When the New Orleans Saints report to training camp Thursday, with the first practice scheduled for Friday morning at their Metairie training facility, they’ll look a lot different than they did a year ago.
For fans who suffered through the frustration of a 7-9 season, ending the most successful three-year stretch in the franchise’s 46-year history, it can’t come quickly enough.
While each new season brings some change, the anticipation this time around is understandable for two notable reasons.
First, there’s the return of coach Sean Payton, who was banished for the 2012 season as part of the team’s bounty punishment. Payton was reinstated in late January, and his first training camp in two years marks a return to normalcy for the organization.
And the 3-4 defense, put in place by new defensive coordinator Rob Ryan to replace a 4-3 scheme that yielded an NFL-record 7,042 total yards last season, will be a focus for the fans who turn out for 16 scheduled open practice sessions.
The Saints return to the field Thursday for a conditioning test after their six-week summer break. That followed a nine-week offseason program that included strength and conditioning work, a series of organized team activities and a mandatory three-day minicamp in June.
Before turning his players loose, Payton said the Saints had one of their better offseasons, mainly because it was devoid of distractions for the first time in four years.
“Coming off a disappointing year, I think we have enough veteran leadership on this team, and the players recognize we can be a lot better,” he said. “And we need to be better. I think it starts with that.”
Payton’s challenge is getting his team back to where it was from 2009-11, when the Saints put together a pair of 13-win regular seasons and won 11 games the other year. Counting the playoffs, they won 41 games during that stretch, including Super Bowl XLIV.
But while he wants to return to that level of play, Payton said he won’t talk to this year’s group about the team’s past success.
“Every year is different … so there is nothing promised,” he said. “There is a process of working hard, and obviously there are a lot of things that we have to improve on.”
One of the players looking forward to a new start has a new position as well. Will Smith, a 10-year veteran and the team’s longest-tenured player, has made the switch from defensive end to outside linebacker in the 3-4.
“Last year was one of those low moments, and we’re moving on from that,” Smith said. “This is a new and exciting year with a lot of new players in the locker room and a lot of new coaches.
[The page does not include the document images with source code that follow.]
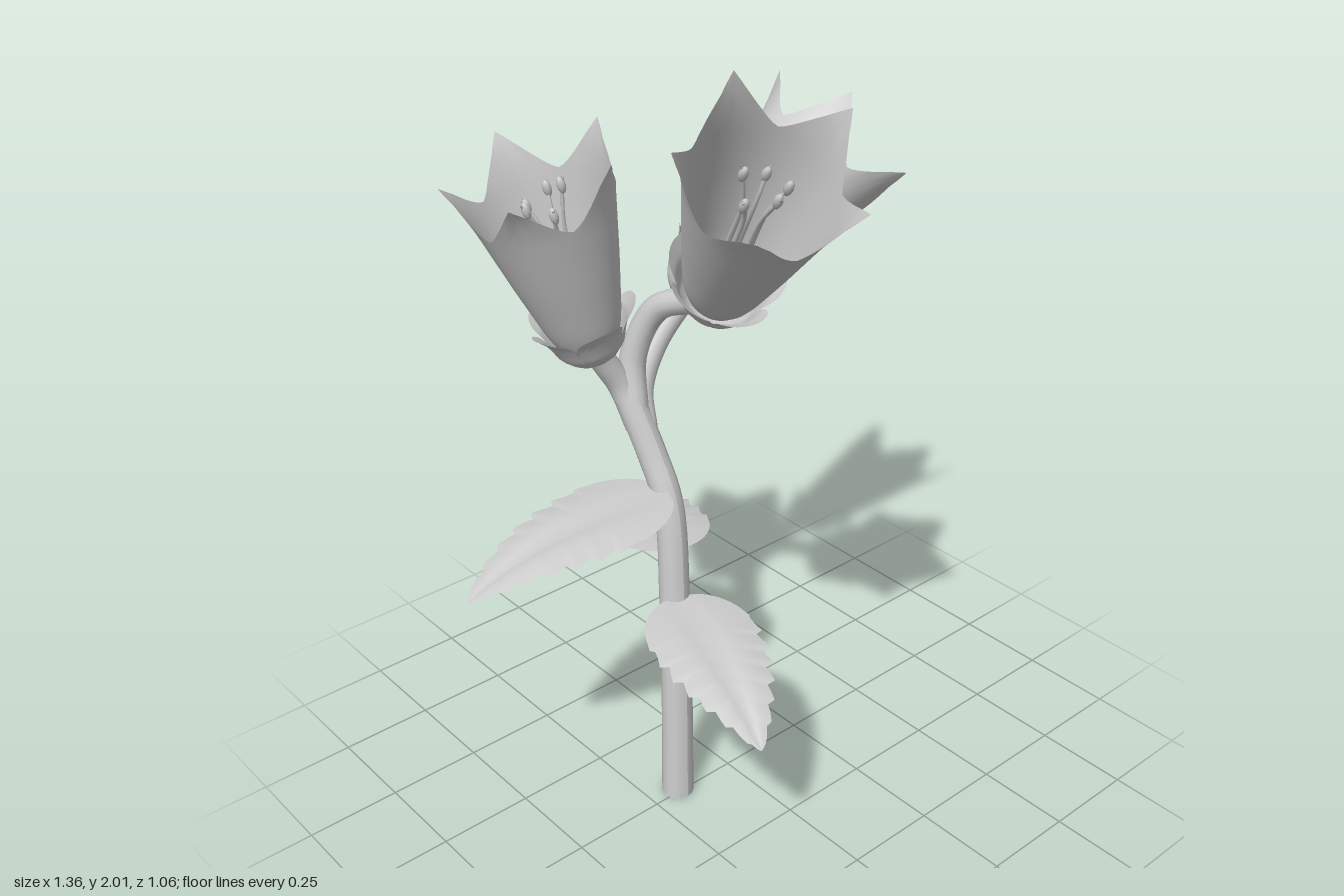
import * as THREE from 'three';

const V = (x, y, z) => new THREE.Vector3(x, y, z);
const material = new THREE.MeshStandardMaterial({ color: 0xcccccc, side: THREE.DoubleSide });

function mesh(name, geometry, parent) {
  const m = new THREE.Mesh(geometry, material);
  m.name = name;
  parent.add(m);
  return m;
}

// Linear lookup in a profile of [height, radius] pairs
function lookup(profile, a) {
  for (let i = 1; i < profile.length; i++) {
    const [a0, r0] = profile[i - 1], [a1, r1] = profile[i];
    if (a <= a1 || i === profile.length - 1) return r0 + (r1 - r0) * (a - a0) / (a1 - a0);
  }
}

// Five-lobed cup: a turned profile whose rim height varies with the angle
function lobedCup(profile, rim, phase, rows = 16, cols = 80) {
  const pos = [], index = [], start = profile[0][0];
  for (let j = 0; j <= rows; j++) {
    for (let i = 0; i < cols; i++) {
      const angle = i / cols * Math.PI * 2;
      const k = Math.abs(((i / cols * 5 + 0.5) % 1) - 0.5) * 2; // 0 at a tip, 1 in a notch
      const a = start + (rim(k) - start) * j / rows;
      const r = lookup(profile, a);
      pos.push(r * Math.cos(angle + phase), a, r * Math.sin(angle + phase));
    }
  }
  for (let j = 0; j < rows; j++) {
    for (let i = 0; i < cols; i++) {
      const p = j * cols + i, q = j * cols + (i + 1) % cols;
      index.push(p, p + cols, q, q, p + cols, q + cols);
    }
  }
  const g = new THREE.BufferGeometry();
  g.setAttribute('position', new THREE.Float32BufferAttribute(pos, 3));
  g.setIndex(index);
  g.computeVertexNormals();
  return g;
}

// Tube along points, thinning towards its end
function taperedTube(points, r0, r1, radial, steps = 28) {
  const curve = new THREE.CatmullRomCurve3(points);
  const g = new THREE.TubeGeometry(curve, steps, r0, radial);
  const p = g.attributes.position, v = V(0, 0, 0);
  for (let i = 0; i < p.count; i++) {
    const t = Math.floor(i / (radial + 1)) / steps;
    const c = curve.getPointAt(t);
    v.fromBufferAttribute(p, i).sub(c).multiplyScalar(1 + (r1 / r0 - 1) * t).add(c);
    p.setXYZ(i, v.x, v.y, v.z);
  }
  g.computeVertexNormals();
  return g;
}

const bellProfile = [[0.04, 0.005], [0.05, 0.06], [0.08, 0.082], [0.14, 0.1], [0.3, 0.135], [0.5, 0.175], [0.57, 0.195], [0.62, 0.222]];
const calyxProfile = [[0, 0.005], [0.005, 0.035], [0.025, 0.065], [0.055, 0.088], [0.09, 0.1], [0.12, 0.112], [0.165, 0.145]];

// Bell flower growing along axis, with one petal tip turned towards tipDir
function flower(name, origin, axis, tipDir, width, height) {
  const g = new THREE.Group();
  g.name = name;
  mesh('petals', lobedCup(bellProfile, k => 0.49 + 0.125 * Math.pow(1 - k, 1.4), 0), g);
  mesh('calyx', lobedCup(calyxProfile, k => 0.1 + 0.06 * Math.sqrt(1 - k * k), Math.PI / 5), g);
  for (let i = 0; i < 5; i++) {
    const angle = (i + 0.5) / 5 * Math.PI * 2, c = Math.cos(angle), s = Math.sin(angle);
    const end = 0.5 + 0.025 * (i % 3);
    const pts = [[0.01, 0.06], [0.025, 0.25], [0.03, 0.42], [0.06, end]].map(([r, a]) => V(r * c, a, r * s));
    mesh('stamen', taperedTube(pts, 0.009, 0.004, 6, 14), g);
    const anther = mesh('anther', new THREE.SphereGeometry(0.011, 8, 6), g);
    anther.scale.set(1, 2.2, 1);
    anther.position.set(0.052 * c, end - 0.02, 0.052 * s);
  }
  const y = axis.clone().normalize();
  const x = tipDir.clone().addScaledVector(y, -tipDir.dot(y)).normalize();
  g.quaternion.setFromRotationMatrix(new THREE.Matrix4().makeBasis(x, y, x.clone().cross(y)));
  g.scale.set(width, height, width);
  g.position.copy(origin);
  return g;
}

// Drooping toothed leaf from base to tip
function leaf(name, base, tip, halfWidth) {
  const rows = 72, cols = 8, teeth = 9;
  const geo = new THREE.PlaneGeometry(1, 1, cols, rows);
  const p = geo.attributes.position;
  const len = Math.hypot(tip.x - base.x, tip.z - base.z), drop = base.y - tip.y;
  for (let i = 0; i < p.count; i++) {
    const u = 0.5 - p.getY(i), v = p.getX(i) * 2;
    const saw = (u * teeth + (v > 0 ? 0.4 : 0)) % 1;
    const bite = 1 - (0.1 + 0.18 * u) * (1 - saw) * THREE.MathUtils.smoothstep(u, 0.15, 0.4);
    const w = halfWidth * Math.pow(Math.max(0, Math.sin(Math.PI * Math.pow(u, 0.62))), 0.75) * bite;
    const sag = drop * (0.38 * u + 0.62 * Math.pow(u, 3.5));
    const fold = 0.012 * Math.sin(Math.min(1, Math.abs(v) * 2) * Math.PI / 2) - 0.02 * v * v;
    // side edges sweep slightly towards the tip
    p.setXYZ(i, u * len + 0.03 * Math.abs(v) * Math.sin(Math.PI * u), -sag + fold * Math.sin(Math.PI * u), w * v);
  }
  geo.computeVertexNormals();
  const m = mesh(name, geo, new THREE.Group());
  m.position.copy(base);
  m.rotation.y = -Math.atan2(tip.z - base.z, tip.x - base.x);
  return m;
}

export function createModel() {
  const model = new THREE.Group();
  model.name = 'bellFlowerPlant';

  // Main stem with a closed foot
  mesh('stem', taperedTube([V(-0.17, 0, -0.01), V(-0.16, 0.3, -0.018), V(-0.148, 0.6, -0.035), V(-0.138, 0.86, -0.065),
    V(-0.145, 0.98, -0.115), V(-0.165, 1.12, -0.175)], 0.042, 0.036, 14, 40), model);
  const foot = mesh('stemFoot', new THREE.CircleGeometry(0.042, 14), model);
  foot.rotation.x = Math.PI / 2;
  foot.position.set(-0.17, 0.001, -0.01);

  // Branches to the three flowers
  const branches = {
    leftBranch: [V(-0.15, 1.04, -0.14), V(-0.115, 1.12, -0.195), V(-0.05, 1.215, -0.215), V(0.05, 1.32, -0.21)],
    rightBranch: [V(-0.155, 1.05, -0.15), V(-0.175, 1.15, -0.19), V(-0.215, 1.22, -0.2), V(-0.245, 1.27, -0.2)],
    frontBranch: [V(-0.16, 1.08, -0.16), V(-0.14, 1.22, -0.185), V(-0.105, 1.35, -0.135), V(-0.08, 1.395, -0.04), V(-0.077, 1.42, 0.045)],
  };
  for (const [name, pts] of Object.entries(branches)) mesh(name, taperedTube(pts, 0.035, 0.031, 12), model);

  // Flowers
  model.add(
    flower('leftFlower', V(0.03, 1.31, -0.21), V(0.87, 0.5, 0), V(0.5, -0.87, 0), 1, 1),
    flower('rightFlower', V(-0.24, 1.235, -0.2), V(-0.27, 0.96, -0.02), V(-0.17, 0, -0.1), 0.95, 0.88),
    flower('frontFlower', V(-0.074, 1.4, 0.03), V(-0.21, 0.79, 0.58), V(0.03, 0.13, -0.16), 0.98, 0.98),
  );

  // Leaves
  model.add(
    leaf('rightLeaf', V(-0.15, 0.905, -0.06), V(-0.685, 0.77, -0.14), 0.155),
    leaf('backLeaf', V(-0.14, 0.735, -0.04), V(0.06, 0.605, -0.52), 0.14),
    leaf('frontLeaf', V(-0.15, 0.61, -0.02), V(-0.29, 0.48, 0.45), 0.145),
  );
  return model;
}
The team is progressing forward, and I think we have a lot of good things to come.”
Here are five things to watch during training camp:
Fans got a glimpse of the new 3-4 scheme during the June minicamp, but things will speed up during training camp — especially when the players put full pads on. Ryan is expected to bring swagger back to the defense — and certainly an aggressive style of play after last season’s debacle.
Four-year veteran Charles Brown got most of the work with the first team during the veteran minicamp, but he’ll have to stay healthy to win the job and replace Jermon Bushrod. If Brown falters, two newcomers — veteran Jason Smith and third-round pick Terron Armstead — will be ready for their chance to protect Drew Brees’ blind side.
It will be interesting to see who steps up to take the role of Devery Henderson and be the third wide receiver behind Marques Colston and Lance Moore. While tight end Jimmy Graham is versatile enough to fill that spot in certain situations and formations, three youngsters — Joseph Morgan, Nick Toon and Kenny Stills — will try to get into the mix.
The Saints averaged more than 130 yards per game and ranked sixth in the league in both 2009 and ’11, but they netted just 98.6 yards per game last year. While the passing game remains the weapon of choice, Payton is determined to run the ball more — and more effectively.
The defense was gashed by the run last year, and it wasn’t great against the pass either. But Ryan likes physical play in the secondary, and the additions of cornerback Keenan Lewis in free agency and hard-hitting safety Kenny Vaccaro in the draft upgrade the back end and create competition for starting spots and in nickel and dime packages.